▶ [WORK ORDER]:
All lines in the records below that hold "finish" are to be shown.

▶ [ENTRIES PROVIDED]:

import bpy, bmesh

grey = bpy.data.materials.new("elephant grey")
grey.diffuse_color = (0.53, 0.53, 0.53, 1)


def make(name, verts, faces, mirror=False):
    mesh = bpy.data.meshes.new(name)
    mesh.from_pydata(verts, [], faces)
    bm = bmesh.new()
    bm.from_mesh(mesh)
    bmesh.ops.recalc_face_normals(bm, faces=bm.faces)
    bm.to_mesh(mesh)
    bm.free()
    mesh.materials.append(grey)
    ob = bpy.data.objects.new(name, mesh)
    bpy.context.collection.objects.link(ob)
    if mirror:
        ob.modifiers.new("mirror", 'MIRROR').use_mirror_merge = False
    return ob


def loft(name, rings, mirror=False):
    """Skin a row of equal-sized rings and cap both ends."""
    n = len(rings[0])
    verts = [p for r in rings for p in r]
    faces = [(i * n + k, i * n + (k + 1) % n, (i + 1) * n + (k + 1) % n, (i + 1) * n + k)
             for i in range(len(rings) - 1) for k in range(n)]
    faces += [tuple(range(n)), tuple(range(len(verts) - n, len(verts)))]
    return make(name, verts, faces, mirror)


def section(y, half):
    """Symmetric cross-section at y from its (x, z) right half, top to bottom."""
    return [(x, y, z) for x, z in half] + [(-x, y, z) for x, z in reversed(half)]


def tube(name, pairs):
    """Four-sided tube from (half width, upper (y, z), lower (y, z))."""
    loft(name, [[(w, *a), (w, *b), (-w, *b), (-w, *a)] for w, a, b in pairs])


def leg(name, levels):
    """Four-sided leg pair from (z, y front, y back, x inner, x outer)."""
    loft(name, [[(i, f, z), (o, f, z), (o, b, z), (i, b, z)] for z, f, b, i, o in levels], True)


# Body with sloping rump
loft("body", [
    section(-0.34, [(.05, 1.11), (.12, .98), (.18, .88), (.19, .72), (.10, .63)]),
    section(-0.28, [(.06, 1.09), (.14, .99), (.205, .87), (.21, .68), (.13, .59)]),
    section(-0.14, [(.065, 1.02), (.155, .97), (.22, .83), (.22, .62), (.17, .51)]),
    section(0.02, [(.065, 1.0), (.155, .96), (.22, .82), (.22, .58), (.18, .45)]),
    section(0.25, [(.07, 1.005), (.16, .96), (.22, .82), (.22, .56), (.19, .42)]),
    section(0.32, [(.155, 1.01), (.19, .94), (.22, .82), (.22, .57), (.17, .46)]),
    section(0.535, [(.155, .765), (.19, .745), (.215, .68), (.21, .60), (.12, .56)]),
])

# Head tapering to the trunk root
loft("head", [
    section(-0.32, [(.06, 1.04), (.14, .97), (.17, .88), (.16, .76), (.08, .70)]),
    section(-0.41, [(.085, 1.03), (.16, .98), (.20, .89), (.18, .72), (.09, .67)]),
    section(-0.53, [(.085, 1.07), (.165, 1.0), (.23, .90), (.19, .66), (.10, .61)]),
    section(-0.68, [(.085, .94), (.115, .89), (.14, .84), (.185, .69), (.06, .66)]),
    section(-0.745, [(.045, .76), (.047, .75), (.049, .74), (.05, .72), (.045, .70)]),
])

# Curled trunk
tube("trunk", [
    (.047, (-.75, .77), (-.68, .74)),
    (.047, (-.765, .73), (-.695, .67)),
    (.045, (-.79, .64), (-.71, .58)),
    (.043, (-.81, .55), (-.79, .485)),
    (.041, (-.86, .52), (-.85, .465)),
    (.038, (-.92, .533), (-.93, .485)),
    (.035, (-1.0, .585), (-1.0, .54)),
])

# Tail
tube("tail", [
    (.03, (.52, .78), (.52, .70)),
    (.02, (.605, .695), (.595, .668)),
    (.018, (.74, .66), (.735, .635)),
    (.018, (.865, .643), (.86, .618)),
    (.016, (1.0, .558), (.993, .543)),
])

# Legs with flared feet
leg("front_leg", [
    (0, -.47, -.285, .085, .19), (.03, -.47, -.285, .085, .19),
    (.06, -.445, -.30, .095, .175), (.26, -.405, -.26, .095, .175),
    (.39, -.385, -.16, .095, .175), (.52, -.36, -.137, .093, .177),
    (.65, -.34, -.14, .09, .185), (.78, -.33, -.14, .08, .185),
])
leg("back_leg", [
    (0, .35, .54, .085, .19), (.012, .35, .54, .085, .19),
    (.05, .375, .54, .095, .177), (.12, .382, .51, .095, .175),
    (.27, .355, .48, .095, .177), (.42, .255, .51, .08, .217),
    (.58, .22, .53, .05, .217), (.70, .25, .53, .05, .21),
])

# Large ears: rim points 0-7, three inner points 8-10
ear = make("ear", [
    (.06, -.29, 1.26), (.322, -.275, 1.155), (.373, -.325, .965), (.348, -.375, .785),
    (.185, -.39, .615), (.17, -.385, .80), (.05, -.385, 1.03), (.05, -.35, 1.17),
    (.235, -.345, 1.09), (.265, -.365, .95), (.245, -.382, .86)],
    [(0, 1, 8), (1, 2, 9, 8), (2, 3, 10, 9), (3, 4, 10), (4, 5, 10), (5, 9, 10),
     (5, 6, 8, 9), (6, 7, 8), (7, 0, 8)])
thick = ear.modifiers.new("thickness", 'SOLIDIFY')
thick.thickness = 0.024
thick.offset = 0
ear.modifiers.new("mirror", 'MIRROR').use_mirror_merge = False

---

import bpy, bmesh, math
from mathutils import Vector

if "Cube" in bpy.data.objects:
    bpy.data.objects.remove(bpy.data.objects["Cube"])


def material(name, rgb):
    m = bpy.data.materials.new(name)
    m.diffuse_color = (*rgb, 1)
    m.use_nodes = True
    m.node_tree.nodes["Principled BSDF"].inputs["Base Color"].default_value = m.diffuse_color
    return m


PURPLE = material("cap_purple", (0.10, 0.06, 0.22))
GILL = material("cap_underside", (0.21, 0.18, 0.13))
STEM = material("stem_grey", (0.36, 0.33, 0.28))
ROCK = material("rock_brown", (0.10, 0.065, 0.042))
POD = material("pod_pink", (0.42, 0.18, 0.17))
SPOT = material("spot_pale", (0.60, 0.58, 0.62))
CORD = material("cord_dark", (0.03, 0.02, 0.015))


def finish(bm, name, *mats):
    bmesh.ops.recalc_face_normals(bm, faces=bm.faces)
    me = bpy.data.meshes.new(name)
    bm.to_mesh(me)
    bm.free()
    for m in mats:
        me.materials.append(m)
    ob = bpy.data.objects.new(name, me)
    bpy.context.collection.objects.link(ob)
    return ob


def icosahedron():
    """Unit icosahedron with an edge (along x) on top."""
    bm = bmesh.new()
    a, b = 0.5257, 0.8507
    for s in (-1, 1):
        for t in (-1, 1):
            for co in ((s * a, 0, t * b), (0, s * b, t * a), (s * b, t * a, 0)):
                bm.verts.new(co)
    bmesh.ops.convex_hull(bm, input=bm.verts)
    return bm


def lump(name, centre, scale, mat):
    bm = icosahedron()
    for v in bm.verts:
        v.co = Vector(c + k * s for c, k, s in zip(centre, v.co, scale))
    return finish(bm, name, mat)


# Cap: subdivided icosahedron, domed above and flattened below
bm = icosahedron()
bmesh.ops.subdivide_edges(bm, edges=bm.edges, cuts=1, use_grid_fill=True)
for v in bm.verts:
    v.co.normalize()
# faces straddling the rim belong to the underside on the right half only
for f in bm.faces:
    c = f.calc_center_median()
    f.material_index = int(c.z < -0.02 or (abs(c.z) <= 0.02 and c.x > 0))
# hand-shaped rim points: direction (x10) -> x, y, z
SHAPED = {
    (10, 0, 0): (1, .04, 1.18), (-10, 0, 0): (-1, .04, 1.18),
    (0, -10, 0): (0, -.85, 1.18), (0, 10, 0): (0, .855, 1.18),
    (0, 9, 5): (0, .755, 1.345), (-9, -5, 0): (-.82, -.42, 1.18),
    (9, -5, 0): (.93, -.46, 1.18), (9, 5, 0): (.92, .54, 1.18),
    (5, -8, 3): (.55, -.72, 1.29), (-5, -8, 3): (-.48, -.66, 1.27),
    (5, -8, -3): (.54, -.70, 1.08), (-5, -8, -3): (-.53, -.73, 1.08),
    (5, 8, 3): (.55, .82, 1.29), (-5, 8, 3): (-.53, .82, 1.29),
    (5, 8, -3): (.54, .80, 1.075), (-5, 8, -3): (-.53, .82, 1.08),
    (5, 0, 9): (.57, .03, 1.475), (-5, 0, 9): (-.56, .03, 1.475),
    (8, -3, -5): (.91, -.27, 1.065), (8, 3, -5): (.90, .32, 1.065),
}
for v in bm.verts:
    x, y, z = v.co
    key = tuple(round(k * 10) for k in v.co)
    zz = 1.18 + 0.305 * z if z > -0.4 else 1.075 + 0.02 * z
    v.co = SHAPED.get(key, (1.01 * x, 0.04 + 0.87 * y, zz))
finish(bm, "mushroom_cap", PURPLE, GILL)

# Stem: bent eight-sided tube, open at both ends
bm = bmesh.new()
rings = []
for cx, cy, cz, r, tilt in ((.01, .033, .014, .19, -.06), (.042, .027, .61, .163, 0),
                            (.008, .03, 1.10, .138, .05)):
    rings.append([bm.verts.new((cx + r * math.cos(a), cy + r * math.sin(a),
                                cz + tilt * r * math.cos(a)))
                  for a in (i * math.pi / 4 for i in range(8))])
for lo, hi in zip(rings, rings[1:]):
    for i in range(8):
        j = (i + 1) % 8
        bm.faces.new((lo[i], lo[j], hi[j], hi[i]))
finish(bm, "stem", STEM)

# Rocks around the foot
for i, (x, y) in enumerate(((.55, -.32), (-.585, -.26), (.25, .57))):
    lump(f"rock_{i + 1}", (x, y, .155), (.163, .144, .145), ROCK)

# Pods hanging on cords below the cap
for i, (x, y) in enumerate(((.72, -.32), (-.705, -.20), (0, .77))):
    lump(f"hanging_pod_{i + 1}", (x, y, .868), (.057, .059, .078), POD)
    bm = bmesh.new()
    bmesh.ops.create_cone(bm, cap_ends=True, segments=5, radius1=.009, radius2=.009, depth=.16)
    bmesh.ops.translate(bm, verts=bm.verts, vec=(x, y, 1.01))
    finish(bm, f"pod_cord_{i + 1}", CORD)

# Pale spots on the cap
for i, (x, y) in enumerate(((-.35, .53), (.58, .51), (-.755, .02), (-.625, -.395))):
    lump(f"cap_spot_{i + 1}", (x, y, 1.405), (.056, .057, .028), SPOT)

▶ [WRITTEN SOLUTION]:
def finish(bm, name, *mats):
    return finish(bm, name, mat)
finish(bm, "mushroom_cap", PURPLE, GILL)
finish(bm, "stem", STEM)
    finish(bm, f"pod_cord_{i + 1}", CORD)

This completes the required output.